● WHAT TO WORK ON: Those lines of the records that contain "faces" are to be located and copied.

● DATA EXCERPTS:
******************************

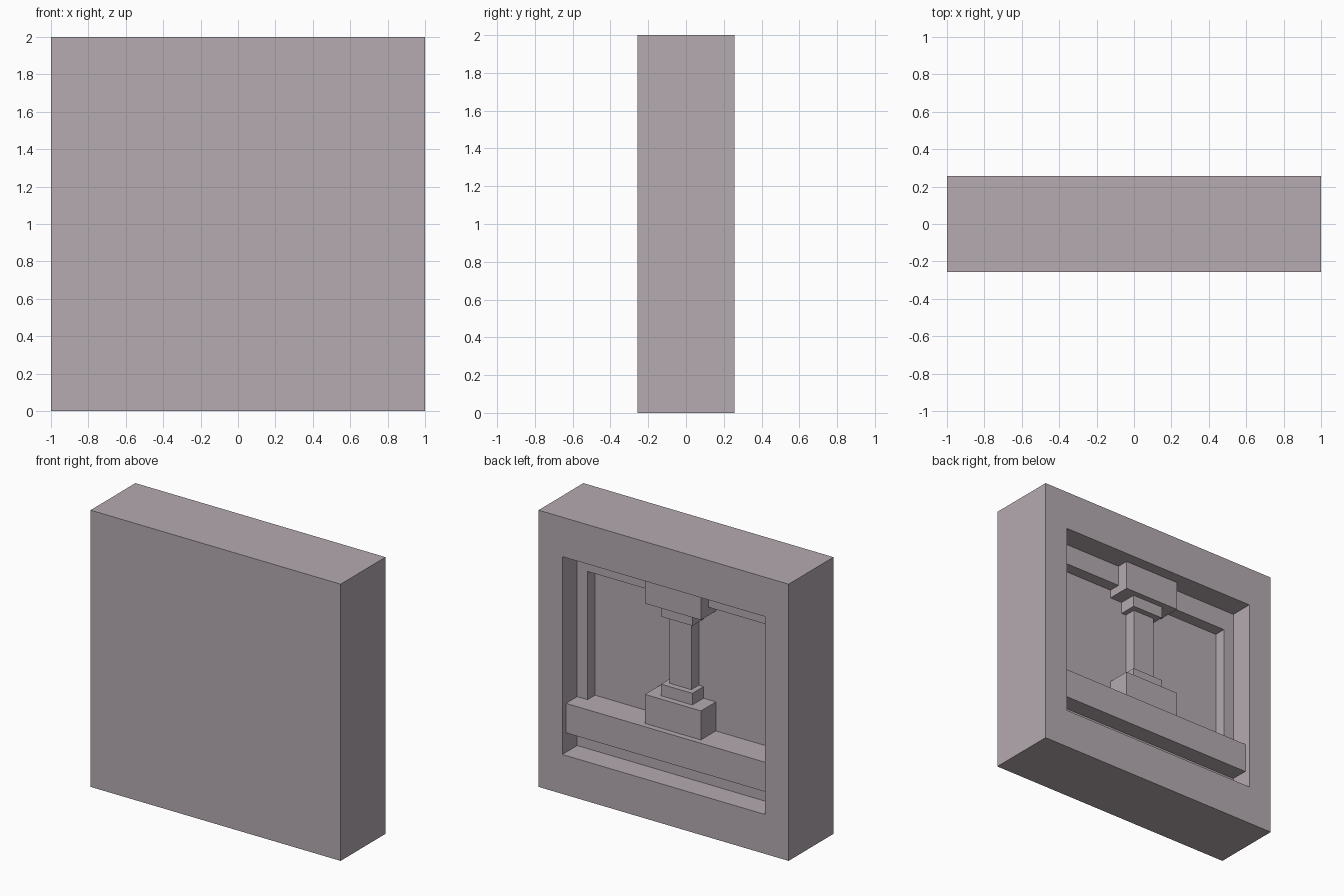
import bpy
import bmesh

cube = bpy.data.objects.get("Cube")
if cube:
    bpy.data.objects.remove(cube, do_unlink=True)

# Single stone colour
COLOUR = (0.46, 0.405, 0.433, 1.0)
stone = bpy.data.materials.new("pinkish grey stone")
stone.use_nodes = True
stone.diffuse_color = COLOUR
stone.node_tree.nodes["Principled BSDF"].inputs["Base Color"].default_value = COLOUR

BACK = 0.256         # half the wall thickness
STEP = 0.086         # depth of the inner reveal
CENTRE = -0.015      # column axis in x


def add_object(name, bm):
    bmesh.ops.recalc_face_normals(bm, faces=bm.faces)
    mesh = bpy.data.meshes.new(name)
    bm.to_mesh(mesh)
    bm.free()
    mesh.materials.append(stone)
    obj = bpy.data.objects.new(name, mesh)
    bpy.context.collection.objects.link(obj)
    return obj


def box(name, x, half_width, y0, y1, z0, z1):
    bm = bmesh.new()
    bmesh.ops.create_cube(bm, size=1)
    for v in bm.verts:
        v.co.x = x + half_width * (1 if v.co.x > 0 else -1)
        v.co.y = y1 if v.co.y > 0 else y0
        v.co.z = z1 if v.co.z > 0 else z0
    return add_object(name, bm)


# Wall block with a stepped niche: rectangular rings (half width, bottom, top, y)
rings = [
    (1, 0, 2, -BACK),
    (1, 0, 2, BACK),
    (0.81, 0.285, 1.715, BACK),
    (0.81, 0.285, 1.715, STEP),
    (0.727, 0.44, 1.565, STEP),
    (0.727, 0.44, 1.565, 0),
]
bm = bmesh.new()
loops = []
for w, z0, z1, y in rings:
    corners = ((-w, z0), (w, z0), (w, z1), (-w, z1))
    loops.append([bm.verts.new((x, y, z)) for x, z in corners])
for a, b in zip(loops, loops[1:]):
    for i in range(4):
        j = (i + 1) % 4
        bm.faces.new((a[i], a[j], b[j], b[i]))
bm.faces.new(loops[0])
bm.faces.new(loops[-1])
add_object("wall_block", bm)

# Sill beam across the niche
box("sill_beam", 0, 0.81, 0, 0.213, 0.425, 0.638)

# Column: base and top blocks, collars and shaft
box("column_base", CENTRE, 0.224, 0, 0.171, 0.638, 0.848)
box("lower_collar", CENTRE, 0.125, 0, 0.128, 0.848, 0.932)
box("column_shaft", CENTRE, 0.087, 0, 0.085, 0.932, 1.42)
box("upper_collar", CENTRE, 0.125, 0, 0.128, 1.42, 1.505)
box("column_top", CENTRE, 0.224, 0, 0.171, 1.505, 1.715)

******************************

● OUTPUT FOR THIS EXERCISE:
    bmesh.ops.recalc_face_normals(bm, faces=bm.faces)
        bm.faces.new((a[i], a[j], b[j], b[i]))
bm.faces.new(loops[0])
bm.faces.new(loops[-1])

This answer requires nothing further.